Obviously, can’t work on all those projects at once. We don’t have the time or the budget to do everything. That means we must prioritize. And that’s where we can get into trouble.
Before we start attacking our list, we need to determine what is important. The problem is, what is important to us may not be important to our leadership. And as my friend Van says, what is important to the Sr. Pastor is what is important. Everything else? Not so much.
I’ve said may times before that what we do is as much about people as it is about technology (regardless of how we feel about that). If we are going to be successful as a TD, we need to learn how to figure out what is important to senior leadership, and make those things priority.
For example, one of the things that is very important to our senior leadership is consistency. They don’t really care for big changes. So we have to move slowly and incrementally improve things. When we take a really big swing at something, we usually get pushback. Audio is a high value as well; it needs to be clear, mixed well, not too loud and—you guessed it—consistent. Video is not as important. So I spend a lot more time tweaking our audio systems and training that team than I do on the video system (much to the chagrin of the video team).
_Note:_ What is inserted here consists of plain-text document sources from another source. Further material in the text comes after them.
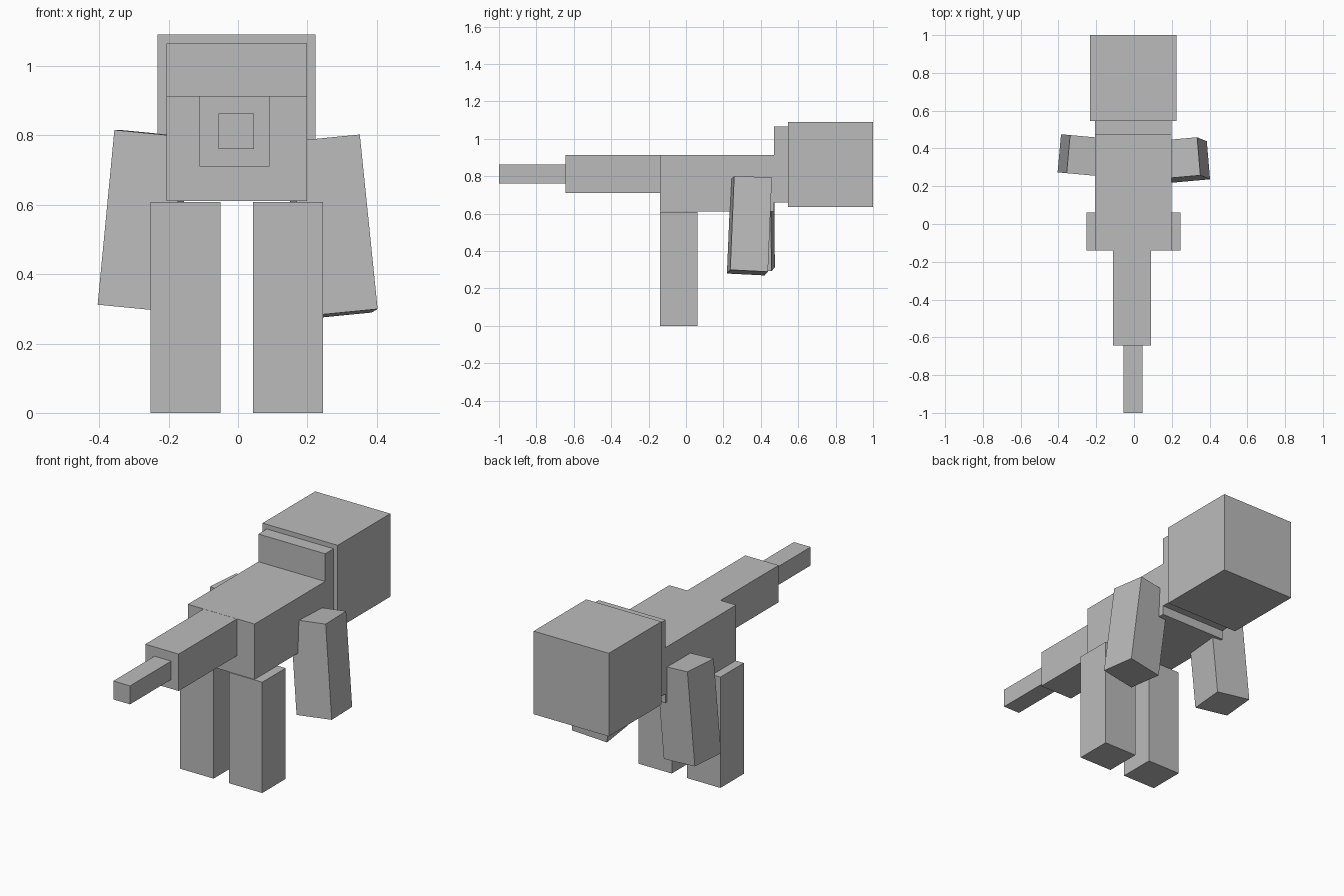
import bpy
from math import radians
from mathutils import Vector

cube = bpy.data.objects.get("Cube")
if cube:
    bpy.data.objects.remove(cube, do_unlink=True)

# Single plain grey
grey = bpy.data.materials.new("plain grey")
grey.use_nodes = True
colour = (0.5, 0.5, 0.5, 1)
grey.diffuse_color = colour
grey.node_tree.nodes["Principled BSDF"].inputs["Base Color"].default_value = colour

U = 0.0506  # every box is a whole number of these units


def box(name, centre, units, turn=(0, 0, 0)):
    """Flat-shaded box, sized in units, turned in degrees."""
    bpy.ops.mesh.primitive_cube_add(size=1, location=centre)
    ob = bpy.context.object
    ob.name = name
    ob.scale = Vector(units) * U
    ob.rotation_euler = [radians(a) for a in turn]
    ob.data.materials.append(grey)
    return ob


MID = -0.004

# Head and neck collar
box("head", (MID, 0.772, 0.863), (9, 9, 9))
box("neck", (MID, 0.512, 0.863), (8, 1.6, 8))

# Body and tapering tail
box("body", (MID, 0.166, 0.762), (8, 12.08, 6))
box("tail_base", (-0.01, -0.391, 0.812), (4, 10, 4))
box("tail_tip", (-0.005, -0.822, 0.812), (2, 7.04, 2))

# Legs
for side, x in (("left", 0.144), ("right", -0.151)):
    box(side + "_leg", (x, -0.039, 0.304), (4, 4, 12))

# Arms, splayed outward in a mid-step swing
box("left_arm", (0.268, 0.339, 0.536), (4, 4, 10), (-2.9, -5.6, 5.1))
box("right_arm", (-0.271, 0.363, 0.554), (4, 4, 10), (0, 5.5, -5.2))
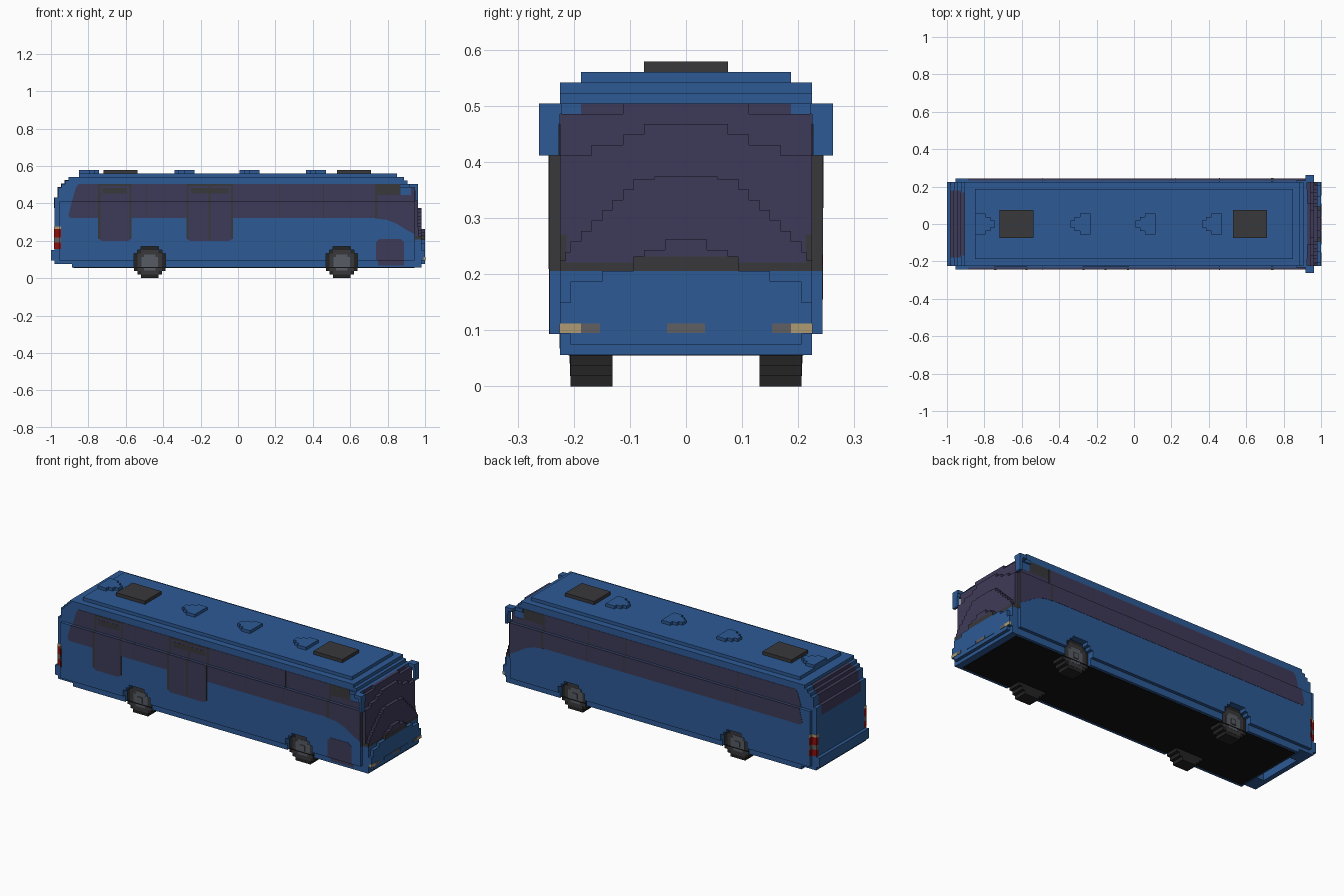
import bpy, bmesh

if "Cube" in bpy.data.objects:
    bpy.data.objects.remove(bpy.data.objects["Cube"])

U = 2 / 107          # one block; the bus is 107 blocks long
PALETTE = {
    "blue_paint": (0.026, 0.102, 0.300),
    "tinted_glass": (0.048, 0.042, 0.098),
    "dark_trim": (0.040, 0.040, 0.045),
    "tyre_rubber": (0.017, 0.017, 0.017),
    "wheel_metal": (0.095, 0.105, 0.125),
    "underside_black": (0.006, 0.006, 0.006),
    "tail_red": (0.270, 0.004, 0.004),
    "lamp_cream": (0.430, 0.330, 0.170),
    "lamp_grey": (0.115, 0.115, 0.125),
}
MATS = {}
for name, rgb in PALETTE.items():
    m = bpy.data.materials.new(name)
    m.use_nodes = True
    m.diffuse_color = (*rgb, 1)
    m.node_tree.nodes["Principled BSDF"].inputs["Base Color"].default_value = (*rgb, 1)
    MATS[name] = m


class Part:
    """Collects blocks of one colour into one flat shaded object."""

    def __init__(self, name, mat):
        self.name, self.mat, self.bm = name, mat, bmesh.new()

    def prism(self, points, y0, y1):
        # x-z outline extruded along y
        rings = [[self.bm.verts.new(((x - 53.5) * U, y * U, z * U)) for x, z in points]
                 for y in (y0, y1)]
        self.bm.faces.new(rings[0])
        self.bm.faces.new(rings[1])
        for i in range(len(points)):
            j = (i + 1) % len(points)
            self.bm.faces.new((rings[0][i], rings[0][j], rings[1][j], rings[1][i]))

    def box(self, x0, x1, y0, y1, z0, z1):
        self.prism([(x0, z0), (x1, z0), (x1, z1), (x0, z1)], y0, y1)

    def mid(self, x0, x1, hw, z0, z1):
        self.box(x0, x1, -hw, hw, z0, z1)

    def done(self):
        bmesh.ops.recalc_face_normals(self.bm, faces=self.bm.faces)
        me = bpy.data.meshes.new(self.name)
        self.bm.to_mesh(me)
        self.bm.free()
        me.materials.append(MATS[self.mat])
        bpy.context.collection.objects.link(bpy.data.objects.new(self.name, me))


WHEEL_X = (28.25, 83.2)
WHEEL_ROWS = (2.5, 3.5, 4.5, 4.5, 4.5, 4.5, 4.5, 3.5, 2.5)
SIDES = (-1, 1)

# Body: skirt rows with stepped wheel arches, then walls and roof
body = Part("body", "blue_paint")
for z in range(3, 9):
    hw = 12 if z < 5 else 13
    cuts = [6 if z == 3 else 2.5]
    for wx in WHEEL_X:
        cuts += [wx - WHEEL_ROWS[z], wx + WHEEL_ROWS[z]]
    cuts.append(104)
    for a, b in zip(cuts[::2], cuts[1::2]):
        for s in SIDES:
            body.box(a, b, s * 6.9, s * hw, z, z + 1)
body.mid(6, 104, 7, 3.05, 9)
body.mid(2.5, 104, 13, 9, 22)
body.mid(1, 2.5, 12, 4, 23)
body.mid(2, 103, 12, 22, 26)
body.mid(3, 103, 12, 26, 27)
body.mid(4, 102, 12, 27, 28)
body.mid(5, 101, 12, 28, 29)
body.mid(8, 99, 10, 29, 30)

# Rear and front bumpers with the lower nose
body.mid(0, 1, 12, 5, 8)
body.mid(104, 106, 12, 3, 11)
for z0, z1, hw in ((4, 5, 11), (5, 8, 12), (8, 10, 11), (10, 11, 8)):
    body.mid(106, 107, hw, z0, z1)
for s in SIDES:
    body.box(107, 107.1, s * 2, s * 5.8, 5.1, 6)
body.done()

# Windscreen: stepped arches, one layer behind the other
screen = Part("windscreen", "tinted_glass")
frame = Part("windscreen_frame", "dark_trim")
screen.mid(103, 104, 12, 22, 26)
screen.mid(103, 104, 6, 26, 27)
screen.mid(102.9, 103.1, 10, 26, 27)
screen.mid(104, 105, 12, 12, 22)
for i, hw in enumerate((9, 6, 4)):
    screen.mid(104, 105, hw, 22 + i, 23 + i)
for i, hw in enumerate((11.5, 11, 10, 9, 8, 7, 6, 5, 3)):
    screen.mid(105, 106, hw, 11.8 + i, 12 + i if i == 8 else 12.8 + i)
screen.mid(105, 106, 3, 19, 20)
screen.mid(106, 107, 4, 12.4, 13)
screen.mid(106, 107, 2, 13, 14)
frame.mid(104, 106, 12, 11, 12)
frame.mid(106, 107, 5, 11, 12.4)
for s in SIDES:
    frame.box(104, 104.1, s * 12, s * 13, 11, 22)
    frame.box(105, 105.1, s * 11.4, s * 12, 12, 14.5)
screen.done()
frame.done()

# Rear window stepping up with the tail
rear = Part("rear_window", "tinted_glass")
rear.mid(0.92, 2.5, 9.6, 20, 23.05)
rear.mid(1.92, 3.5, 9.6, 23, 26.05)
rear.mid(2.92, 4.5, 9.6, 26, 27.05)
rear.mid(3.92, 5, 9, 27, 28.05)
rear.done()

# Side glass: band below and above the shoulder, plus the cab window
glass = Part("side_windows", "tinted_glass")
pillars = Part("window_pillars", "dark_trim")
for s in SIDES:
    low, high = (s * 12.5, s * 13.08), (s * 11.5, s * 12.08)
    glass.prism([(5.5, 17.2), (93, 17.2), (93, 22.05), (6, 22.05), (5, 18)], *low)
    glass.prism([(6, 22), (93, 22), (93, 27), (8, 27), (7.2, 26)], *high)
    glass.prism([(93.4, 17), (96, 16.7), (99, 15.5), (102, 13.6), (104, 12.6),
                 (104, 22.05), (93.4, 22.05)], *low)
    glass.box(93.4, 103, *high, 22, 23.8)
    pillars.box(92.7, 93.4, s * 12.5, s * 13.12, 17, 22.08)
    pillars.box(92.7, 93.4, s * 11.5, s * 12.12, 22, 27)
    pillars.box(93.4, 100, *high, 23.8, 27)
    for x in (27.4, 65.3, 78):
        pillars.box(x - .12, x + .12, s * 12.5, s * 13.12, 17.2, 22.08)
        pillars.box(x - .12, x + .12, s * 11.5, s * 12.12, 22, 27)

# Passenger doors on the kerb side
for x0, x1, leaves in ((13.8, 22.8, 1), (39, 51.8, 2)):
    glass.prism([(x0, 11.2), (x0 + .7, 10.6), (x1 - .7, 10.6), (x1, 11.2),
                 (x1, 18), (x0, 18)], -13.08, -12.5)
    edges = [x0 + i * (x1 - x0) / leaves for i in range(leaves + 1)]
    for x in edges:
        pillars.box(x - .3, x + .3, -13.12, -12.5, 11.2, 22.08)
        pillars.box(x - .3, x + .3, -12.12, -11.5, 22, 27)
    pillars.box(x0 + 1, x1 - 1, -12.12, -11.5, 24.2, 25.8)
    pillars.box(x0, x1, -12.12, -11.5, 26.4, 27)

# Lower glass of the front door
glass.prism([(93, 5), (101, 5), (101, 10.3), (100, 11.2), (94, 11.2), (93, 10.3)],
            -13.08, -12.5)
glass.box(93.5, 101, -12.08, -11.5, 3.6, 5)
glass.done()
pillars.done()

# Underside
floor = Part("underside", "underside_black")
floor.mid(6.5, 104, 11.2, 2.94, 3.2)
floor.done()

# Wheels: stepped discs with square hubs
tyres = Part("tyres", "tyre_rubber")
rims = Part("wheel_rims", "dark_trim")
hubs = Part("wheel_hubs", "wheel_metal")
for wx in WHEEL_X:
    for s in SIDES:
        for z, w in enumerate(WHEEL_ROWS):
            tyres.box(wx - w, wx + w, s * 7, s * 11, z, z + 1)
            if 0 < z < 8:
                rims.box(wx - w + 1, wx + w - 1, s * 10.5, s * 11.06, z, z + 1)
        hubs.box(wx - 2.4, wx + 2.4, s * 10.5, s * 11.12, 3, 6)
        hubs.box(wx - 1.6, wx + 1.6, s * 10.5, s * 11.12, 2.2, 6.8)
        hubs.box(wx - .8, wx + .8, s * 10.5, s * 11.4, 3.7, 5.3)
for p in (tyres, rims, hubs):
    p.done()

# Mirrors: arm forward from the roof corner, head hanging down
mirrors = Part("mirrors", "blue_paint")
for s in SIDES:
    mirrors.box(100, 103, s * 11.5, s * 12.5, 26, 27)
    mirrors.box(102.5, 105, s * 11.8, s * 14, 26, 27)
    mirrors.box(104, 105, s * 12, s * 14, 25, 26)
    mirrors.box(104.2, 105, s * 12.1, s * 14, 22, 25)
mirrors.done()

# Roof hatches and stepped roof domes
hatches = Part("roof_hatches", "dark_trim")
for x in (15, 81.8):
    hatches.mid(x, x + 9.8, 4, 30, 31)
hatches.done()
domes = Part("roof_domes", "blue_paint")
for x, d in ((8, 1), (41, -1), (59.7, -1), (78.6, -1)):
    for a, b, hw in ((0, 3, 3), (3, 4.5, 2), (4.5, 5.7, 1)):
        domes.box(x + d * a, x + d * b, -hw, hw, 30, 30.9)
domes.done()

# Lamps
cream = Part("headlights", "lamp_cream")
grey = Part("front_lamp_panels", "lamp_grey")
red = Part("tail_lights", "tail_red")
grey.mid(107, 107.1, 1.8, 5.1, 6)
for s in SIDES:
    cream.box(106.5, 107.1, s * 10, s * 12.05, 5.1, 6)
    grey.box(107, 107.1, s * 8.2, s * 10, 5.1, 6)
    lamp = (0.92, 2.5, s * 11, s * 12.08)
    for p, z0, z1 in ((red, 8.3, 10.2), (grey, 10.2, 11.6), (red, 11.6, 14), (cream, 14, 14.8)):
        p.box(*lamp, z0, z1)
        p.box(2.42, 2.8, s * 12, s * 13.06, z0, z1)
for p in (cream, grey, red):
    p.done()
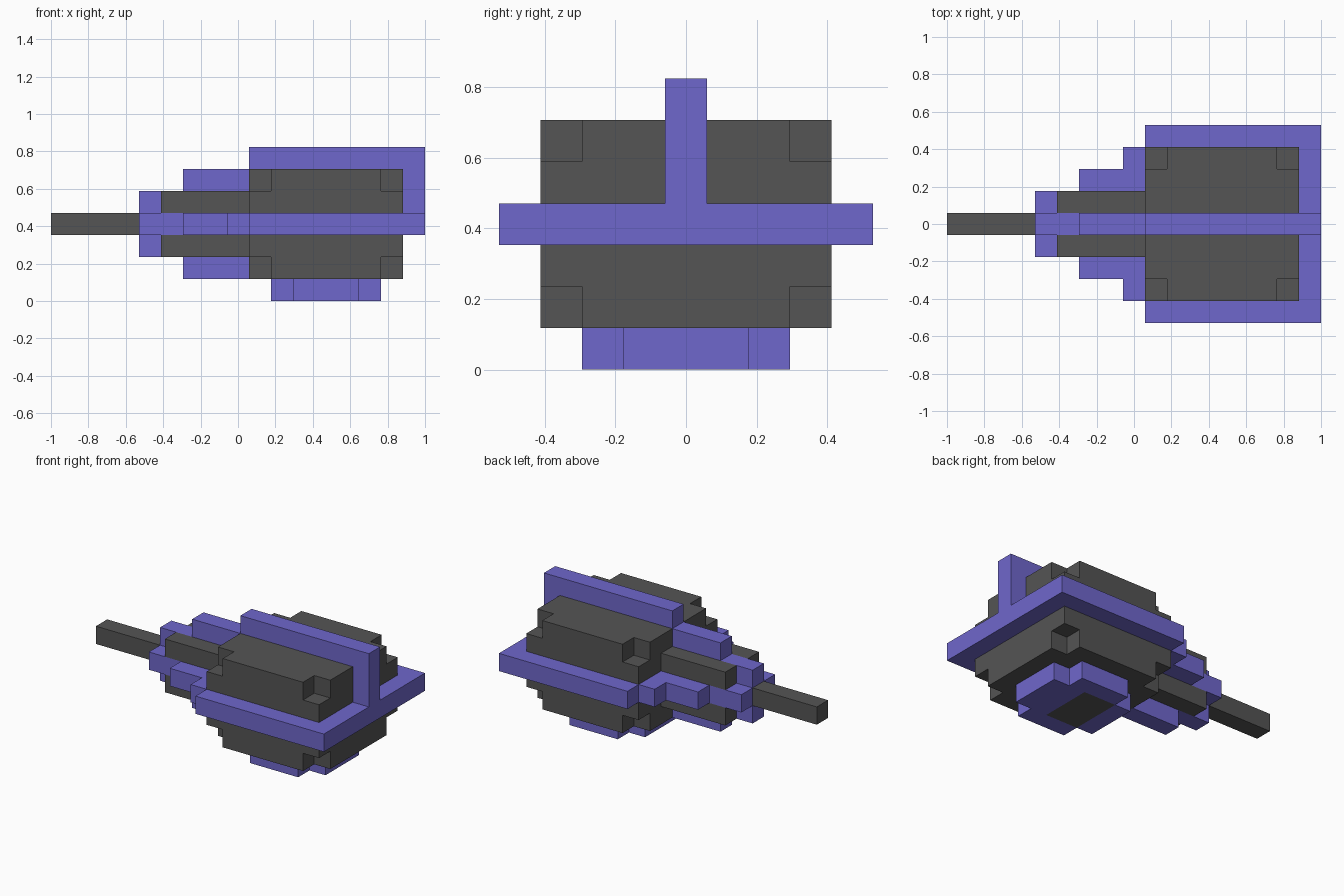
import bpy, bmesh, math
from mathutils import Vector

if "Cube" in bpy.data.objects:
    bpy.data.objects.remove(bpy.data.objects["Cube"])

U = 2 / 17  # edge of one block


def material(name, rgb):
    m = bpy.data.materials.new(name)
    m.diffuse_color = (*rgb, 1)
    m.use_nodes = True
    m.node_tree.nodes["Principled BSDF"].inputs["Base Color"].default_value = m.diffuse_color
    return m


PURPLE = material("purple", (0.159, 0.136, 0.604))
DARK = material("dark grey", (0.089, 0.089, 0.089))

blocks = {}  # block cell -> part name; later parts replace earlier ones
colours = {}


def fill(part, mat, x0, x1, half, z0, z1):
    """Fill blocks from x0 to x1 and z0 to z1, 'half' blocks either side of the centre line."""
    colours[part] = mat
    for x in range(x0, x1):
        for y in range(-half, half + 1):
            for z in range(z0, z1):
                blocks[x, y, z] = part


# main body with its eight corner blocks notched out
fill("body", DARK, 9, 16, 3, 1, 6)
for x in (9, 15):
    for y in (-3, 3):
        for z in (1, 5):
            del blocks[x, y, z]

# neck and front rod
fill("neck", DARK, 5, 9, 1, 2, 5)
fill("front_rod", DARK, 0, 4, 0, 3, 4)

# vertical fins
fill("neck_fin", PURPLE, 4, 9, 0, 2, 5)
fill("neck_fin", PURPLE, 6, 9, 0, 1, 6)
fill("top_fin", PURPLE, 9, 17, 0, 4, 7)

# stepped horizontal plate
for x0, x1, half in ((4, 6, 1), (6, 8, 2), (8, 9, 3), (9, 17, 4)):
    fill("side_plate", PURPLE, x0, x1, half, 3, 4)

# base with stepped corners and a dark patch underneath
fill("base", PURPLE, 11, 14, 2, 0, 1)
fill("base", PURPLE, 10, 15, 1, 0, 1)
fill("base_patch", DARK, 11, 13, 1, 0, 1)

# each part gets the exposed sides of its blocks
for part, mat in colours.items():
    bm = bmesh.new()
    for cell in [c for c, p in blocks.items() if p == part]:
        centre = Vector(cell) + Vector((0.5, 0, 0.5))
        for axis in range(3):
            for sign in (-1, 1):
                n = Vector((0, 0, 0))
                n[axis] = sign
                if tuple(int(a + b) for a, b in zip(cell, n)) in blocks:
                    continue
                a = Vector((0, 0, 0))
                a[(axis + 1) % 3] = 0.5
                b = n.cross(a)
                mid = centre + n / 2
                corners = (mid + a + b, mid - a + b, mid - a - b, mid + a - b)
                bm.faces.new([bm.verts.new((p.x * U - 1, p.y * U, p.z * U)) for p in corners])
    bmesh.ops.remove_doubles(bm, verts=bm.verts, dist=0.001)
    bmesh.ops.dissolve_limit(bm, angle_limit=math.radians(1), verts=bm.verts, edges=bm.edges)
    mesh = bpy.data.meshes.new(part)
    bm.to_mesh(mesh)
    bm.free()
    mesh.materials.append(mat)
    bpy.context.collection.objects.link(bpy.data.objects.new(part, mesh))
Long-time readers will also know that I consider being a TD a long game. We really can’t measure things in terms of months, but in terms of years. And this is where it gets interesting. If we spend a good amount of time building trust with leadership, focusing on the things that are important to them, improving those things and demonstrating progress, we will get increasing amounts of time, budget and leeway to work on the projects that are important to us.
Trouble comes when we reverse that process. I know guys who have gone into a new situation and immediately started making changes to suit their preferences. They often get a lot of negative feedback from leadership and it starts the relationship off on the wrong foot. It then takes months or years to rebuild that trust—if it is ever rebuilt.
The better plan is to come in and not make any changes for a while. Learn the systems and the people. Figure out what is important—to leadership, not to you—and start working on those things. Once we demonstrate progress on the issues that are troubling management, then we can working on the things we deem important.
As much as we might think we know best (and honestly, sometimes we do), it doesn’t matter. The technical director is a servant role; we serve the needs of the worship leader and senior pastor. Take care of those needs, and you get the freedom to do what you want to do. Start off doing what you want, and your life will be full of strife.
What have you found to be important in your church, and how have you addressed it?